How we cite the quotes:
(Act.Scene.Line). Line numbers correspond to MIT's online edition.
| Quote #1
How now, spirit! whither wander you?
Over hill, over dale,
Thorough bush, thorough brier,
Over park, over pale,
Thorough flood, thorough fire,
I do wander every where,
Swifter than the moon's sphere;
And I serve the Fairy Queen,
To dew her orbs upon the green.
The cowslips tall her pensioners be;
In their gold coats spots you see;
Those be rubies, fairy favours,
In those freckles live their savours. (2.1.1)
It is important to note that the fairy is not talking about magic here, but about the natural world. The magic is not about what the fairies do to nature, but about the beauty they see in it instead. In this way, the wood makes for the perfect pastoral, magical and beautiful by the very nature of its setting.
| Quote #2
And sometime lurk I in a gossip's bowl
In very likeness of a roasted crab,
And, when she drinks, against her lips I bob,
And on her withered dewlap pour the ale.
The wisest aunt, telling the saddest tale,
Sometime for three-foot stool mistaketh me;
Then slip I from her bum, down topples she,
And 'tailor' cries, and falls into a cough;
And then the whole quire hold their hips and laugh,
And waxen in their mirth, and neeze, and swear
A merrier hour was never wasted there. (2.1.47)
Puck's magic is less mean-spirited than mischievous.
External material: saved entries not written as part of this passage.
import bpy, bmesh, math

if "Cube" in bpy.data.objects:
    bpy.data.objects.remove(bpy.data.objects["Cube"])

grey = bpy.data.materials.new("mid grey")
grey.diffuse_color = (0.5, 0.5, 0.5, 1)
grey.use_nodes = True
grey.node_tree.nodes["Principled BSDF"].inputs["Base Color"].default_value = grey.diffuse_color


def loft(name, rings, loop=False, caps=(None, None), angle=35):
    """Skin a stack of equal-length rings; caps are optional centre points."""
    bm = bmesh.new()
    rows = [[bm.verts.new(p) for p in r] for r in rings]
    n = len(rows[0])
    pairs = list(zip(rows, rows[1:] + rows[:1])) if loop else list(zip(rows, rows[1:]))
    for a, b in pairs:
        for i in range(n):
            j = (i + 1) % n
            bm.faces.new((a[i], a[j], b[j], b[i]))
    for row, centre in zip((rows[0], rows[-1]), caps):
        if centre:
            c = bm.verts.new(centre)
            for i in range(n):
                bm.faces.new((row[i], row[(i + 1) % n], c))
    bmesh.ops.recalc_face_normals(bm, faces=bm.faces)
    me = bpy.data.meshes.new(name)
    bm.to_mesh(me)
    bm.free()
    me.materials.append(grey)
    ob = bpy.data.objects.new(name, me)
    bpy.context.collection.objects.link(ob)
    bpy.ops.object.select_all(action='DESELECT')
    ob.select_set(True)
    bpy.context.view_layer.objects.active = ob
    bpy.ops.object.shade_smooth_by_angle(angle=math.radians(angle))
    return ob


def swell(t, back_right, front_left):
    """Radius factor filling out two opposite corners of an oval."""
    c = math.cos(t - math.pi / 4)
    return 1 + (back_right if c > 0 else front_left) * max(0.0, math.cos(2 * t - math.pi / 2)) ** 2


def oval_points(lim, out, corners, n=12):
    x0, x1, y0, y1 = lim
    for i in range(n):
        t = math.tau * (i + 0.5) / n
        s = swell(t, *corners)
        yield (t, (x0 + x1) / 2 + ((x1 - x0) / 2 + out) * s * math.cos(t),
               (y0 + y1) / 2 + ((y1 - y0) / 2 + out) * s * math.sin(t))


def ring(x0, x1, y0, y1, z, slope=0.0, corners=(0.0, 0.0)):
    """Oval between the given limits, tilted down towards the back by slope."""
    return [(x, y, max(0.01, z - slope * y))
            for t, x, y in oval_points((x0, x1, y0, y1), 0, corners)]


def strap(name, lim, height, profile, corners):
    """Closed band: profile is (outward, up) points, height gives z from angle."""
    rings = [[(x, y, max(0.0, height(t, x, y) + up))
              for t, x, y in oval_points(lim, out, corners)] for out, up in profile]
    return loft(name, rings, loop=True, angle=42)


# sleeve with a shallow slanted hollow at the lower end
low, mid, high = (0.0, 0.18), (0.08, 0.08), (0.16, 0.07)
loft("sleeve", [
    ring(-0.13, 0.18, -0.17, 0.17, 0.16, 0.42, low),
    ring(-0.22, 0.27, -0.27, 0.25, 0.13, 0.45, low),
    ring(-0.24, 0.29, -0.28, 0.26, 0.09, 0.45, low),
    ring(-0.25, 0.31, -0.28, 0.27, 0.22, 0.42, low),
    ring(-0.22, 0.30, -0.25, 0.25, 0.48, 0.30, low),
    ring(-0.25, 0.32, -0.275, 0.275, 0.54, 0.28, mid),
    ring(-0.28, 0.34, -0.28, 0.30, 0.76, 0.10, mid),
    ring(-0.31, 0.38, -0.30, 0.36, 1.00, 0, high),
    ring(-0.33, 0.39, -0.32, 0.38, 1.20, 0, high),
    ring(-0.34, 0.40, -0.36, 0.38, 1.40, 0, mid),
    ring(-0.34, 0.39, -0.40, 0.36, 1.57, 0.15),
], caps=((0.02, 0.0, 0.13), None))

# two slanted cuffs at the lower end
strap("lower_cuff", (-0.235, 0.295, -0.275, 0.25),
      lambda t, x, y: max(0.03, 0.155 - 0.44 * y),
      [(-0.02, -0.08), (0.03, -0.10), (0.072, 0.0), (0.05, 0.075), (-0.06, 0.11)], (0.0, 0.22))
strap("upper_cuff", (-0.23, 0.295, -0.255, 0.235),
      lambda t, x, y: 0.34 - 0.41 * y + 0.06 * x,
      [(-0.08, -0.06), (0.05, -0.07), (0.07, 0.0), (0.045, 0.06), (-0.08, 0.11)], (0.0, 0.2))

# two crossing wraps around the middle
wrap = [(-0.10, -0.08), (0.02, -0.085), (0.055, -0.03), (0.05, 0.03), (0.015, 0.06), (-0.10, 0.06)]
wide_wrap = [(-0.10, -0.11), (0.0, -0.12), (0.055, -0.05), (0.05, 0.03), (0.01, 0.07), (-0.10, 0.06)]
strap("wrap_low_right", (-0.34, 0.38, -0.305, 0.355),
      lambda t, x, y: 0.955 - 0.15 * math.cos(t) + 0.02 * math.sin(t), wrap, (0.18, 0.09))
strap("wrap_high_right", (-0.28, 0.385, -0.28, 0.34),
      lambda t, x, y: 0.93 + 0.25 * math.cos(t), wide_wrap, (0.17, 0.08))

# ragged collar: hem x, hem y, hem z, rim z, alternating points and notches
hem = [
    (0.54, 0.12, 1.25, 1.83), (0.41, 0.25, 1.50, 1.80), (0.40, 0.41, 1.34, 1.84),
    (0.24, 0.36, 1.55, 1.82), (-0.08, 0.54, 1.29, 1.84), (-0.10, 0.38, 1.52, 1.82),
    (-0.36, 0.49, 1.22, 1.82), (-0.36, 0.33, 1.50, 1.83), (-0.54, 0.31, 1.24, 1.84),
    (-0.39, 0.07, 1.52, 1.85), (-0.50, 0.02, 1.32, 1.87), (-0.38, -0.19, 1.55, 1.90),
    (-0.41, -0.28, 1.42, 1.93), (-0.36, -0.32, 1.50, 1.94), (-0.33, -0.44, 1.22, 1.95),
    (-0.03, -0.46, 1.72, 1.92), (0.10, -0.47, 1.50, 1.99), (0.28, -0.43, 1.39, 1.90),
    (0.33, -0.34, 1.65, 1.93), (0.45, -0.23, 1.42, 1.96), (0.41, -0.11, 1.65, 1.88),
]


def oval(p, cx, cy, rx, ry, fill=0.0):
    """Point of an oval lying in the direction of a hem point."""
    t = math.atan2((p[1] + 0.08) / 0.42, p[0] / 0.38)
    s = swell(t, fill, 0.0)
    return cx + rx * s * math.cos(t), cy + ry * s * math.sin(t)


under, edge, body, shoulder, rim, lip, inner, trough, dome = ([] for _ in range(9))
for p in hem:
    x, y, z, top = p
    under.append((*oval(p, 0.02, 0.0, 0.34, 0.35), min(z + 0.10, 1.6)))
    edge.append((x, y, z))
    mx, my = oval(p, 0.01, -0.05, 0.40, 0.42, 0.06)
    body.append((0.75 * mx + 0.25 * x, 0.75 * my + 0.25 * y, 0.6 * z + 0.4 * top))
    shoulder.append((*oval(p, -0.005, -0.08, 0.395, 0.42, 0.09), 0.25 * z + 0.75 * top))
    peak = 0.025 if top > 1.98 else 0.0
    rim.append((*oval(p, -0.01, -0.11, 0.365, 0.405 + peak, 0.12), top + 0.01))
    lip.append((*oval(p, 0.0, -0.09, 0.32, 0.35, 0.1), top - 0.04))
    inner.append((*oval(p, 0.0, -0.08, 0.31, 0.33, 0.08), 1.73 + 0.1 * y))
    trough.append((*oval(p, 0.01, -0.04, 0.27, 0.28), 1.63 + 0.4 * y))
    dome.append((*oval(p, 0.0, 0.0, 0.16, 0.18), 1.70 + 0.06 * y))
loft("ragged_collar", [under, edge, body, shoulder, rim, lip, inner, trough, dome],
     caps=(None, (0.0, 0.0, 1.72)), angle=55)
He likes to play practical jokes that have the same homespun, playful nature of the villagers he teases. Most importantly, his magic, though naughty, is not wicked. The point is to make people be merry, as laughter is its own kind of magic.
| Quote #3
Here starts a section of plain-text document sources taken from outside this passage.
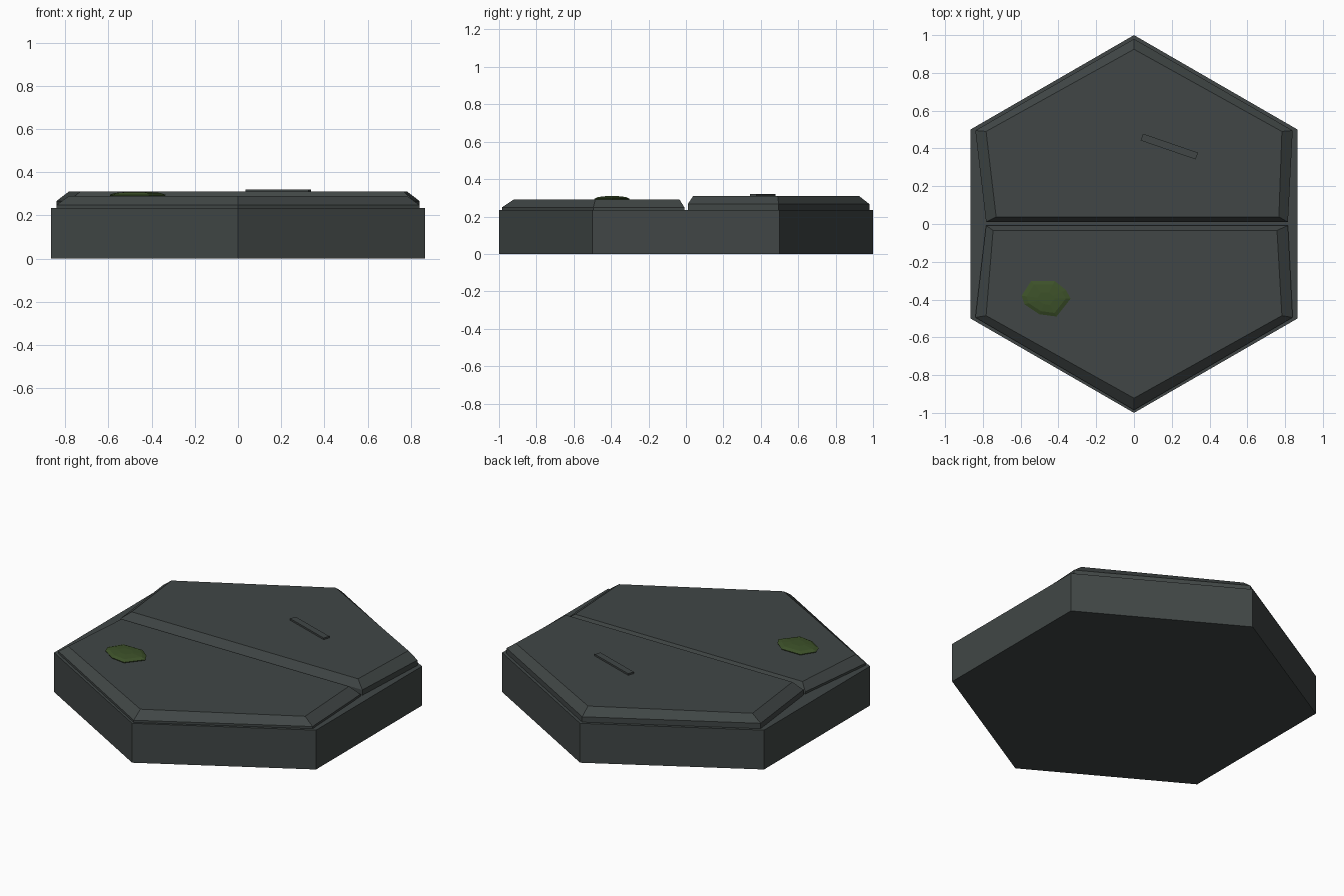
import bpy
import math
from mathutils import Matrix, Vector

default = bpy.data.objects.get("Cube")
if default:
    bpy.data.objects.remove(default)


def make_material(name, rgb):
    mat = bpy.data.materials.new(name)
    mat.use_nodes = True
    colour = (*rgb, 1)
    mat.diffuse_color = colour
    mat.node_tree.nodes["Principled BSDF"].inputs["Base Color"].default_value = colour
    return mat


stone = make_material("dark slate", (0.052, 0.062, 0.061))
moss = make_material("moss green", (0.046, 0.082, 0.022))


def loft(name, rings, mat):
    """Join stacked rings of (x, y, z) points and cap both ends."""
    n = len(rings[0])
    verts = [p for ring in rings for p in ring]
    faces = [tuple(reversed(range(n))), tuple(range(len(verts) - n, len(verts)))]
    for r in range(len(rings) - 1):
        for i in range(n):
            j = (i + 1) % n
            faces.append((r * n + i, r * n + j, (r + 1) * n + j, (r + 1) * n + i))
    mesh = bpy.data.meshes.new(name)
    mesh.from_pydata(verts, [], faces)
    mesh.materials.append(mat)
    obj = bpy.data.objects.new(name, mesh)
    bpy.context.collection.objects.link(obj)
    return obj


def at(outline, z):
    return [(x, y, z) for x, y in outline]


# Hexagonal base block
hexagon = [(math.cos(a), math.sin(a)) for a in (math.radians(30 + 60 * i) for i in range(6))]
BASE_TOP = 0.235
loft("hex_base", [at(hexagon, 0), at(hexagon, BASE_TOP)], stone)

# Two bevelled paving slabs split by a narrow gap
back_outer = [(-0.783, 0.01), (0.815, 0.01), (0.84, 0.495), (0, 0.98), (-0.84, 0.495)]
back_inner = [(-0.73, 0.038), (0.767, 0.038), (0.783, 0.49), (0, 0.925), (-0.783, 0.49)]
front_outer = [(0.815, -0.008), (-0.783, -0.008), (-0.84, -0.495), (0, -0.985), (0.84, -0.495)]
front_inner = [(0.757, -0.034), (-0.746, -0.034), (-0.783, -0.485), (0, -0.922), (0.783, -0.485)]


def slab(name, outer, inner, shoulder, top):
    loft(name, [at(outer, BASE_TOP - 0.01), at(outer, shoulder), at(inner, top)], stone)


slab("back_slab", back_outer, back_inner, 0.267, 0.31)
slab("front_slab", front_outer, front_inner, 0.248, 0.29)

# Thin raised strip on the back slab
strip = [(-0.154, -0.019), (0.154, -0.019), (0.154, 0.019), (-0.154, 0.019)]
ridge = loft("raised_strip", [at(strip, 0), at(strip, 0.02)], stone)
ridge.data.transform(Matrix.Translation((0.187, 0.41, 0.3)) @ Matrix.Rotation(math.radians(-19), 4, "Z"))

# Low faceted moss patch on the front slab
centre = Vector((-0.465, -0.395))
patch = [Vector(p) for p in ((-0.42, -0.302), (-0.545, -0.302), (-0.595, -0.38), (-0.58, -0.425),
                             (-0.5, -0.478), (-0.41, -0.49), (-0.335, -0.395), (-0.36, -0.35))]


def shrink(f):
    return [centre + (p - centre) * f for p in patch]


loft("moss_patch", [at(shrink(0.95), 0.285), at(shrink(1), 0.295), at(shrink(0.8), 0.304),
                    at(shrink(0.35), 0.309)], moss)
That very time I saw, but thou couldst not,
Flying between the cold moon and the earth
Cupid, all arm'd; a certain aim he took
At a fair vestal, throned by the west,
And loos'd his love-shaft smartly from his bow,
As it should pierce a hundred thousand hearts;
But I might see young Cupid's fiery shaft
Quench'd in the chaste beams of the wat'ry moon;
And the imperial vot'ress passed on,
In maiden meditation, fancy-free.
Yet mark'd I where the bolt of Cupid fell.
It fell upon a little western flower,
Before milk-white, now purple with love's wound,
And maidens call it Love-in-idleness.
Fetch me that flow'r, the herb I showed thee once.
The juice of it on sleeping eyelids laid
Will make or man or woman madly dote
Upon the next live creature that it sees. (2.1.155)
Oberon explains why the pansy has a magical quality. His explanation reveals magic's complexity, and how many strange factors magic relies on, especially the natural world. Cupid's arrows, aimed at a royal virgin, were misdirected by the beams of the moon, as the moon is personified by Diana, the virgin goddess. As a result, Cupid's arrow hits the pansy, which becomes magic. Shakespeare thus reveals that magic is not just some cheap tool that can easily explain away holes in a plot – it is actually the intersection between the mythic and natural worlds.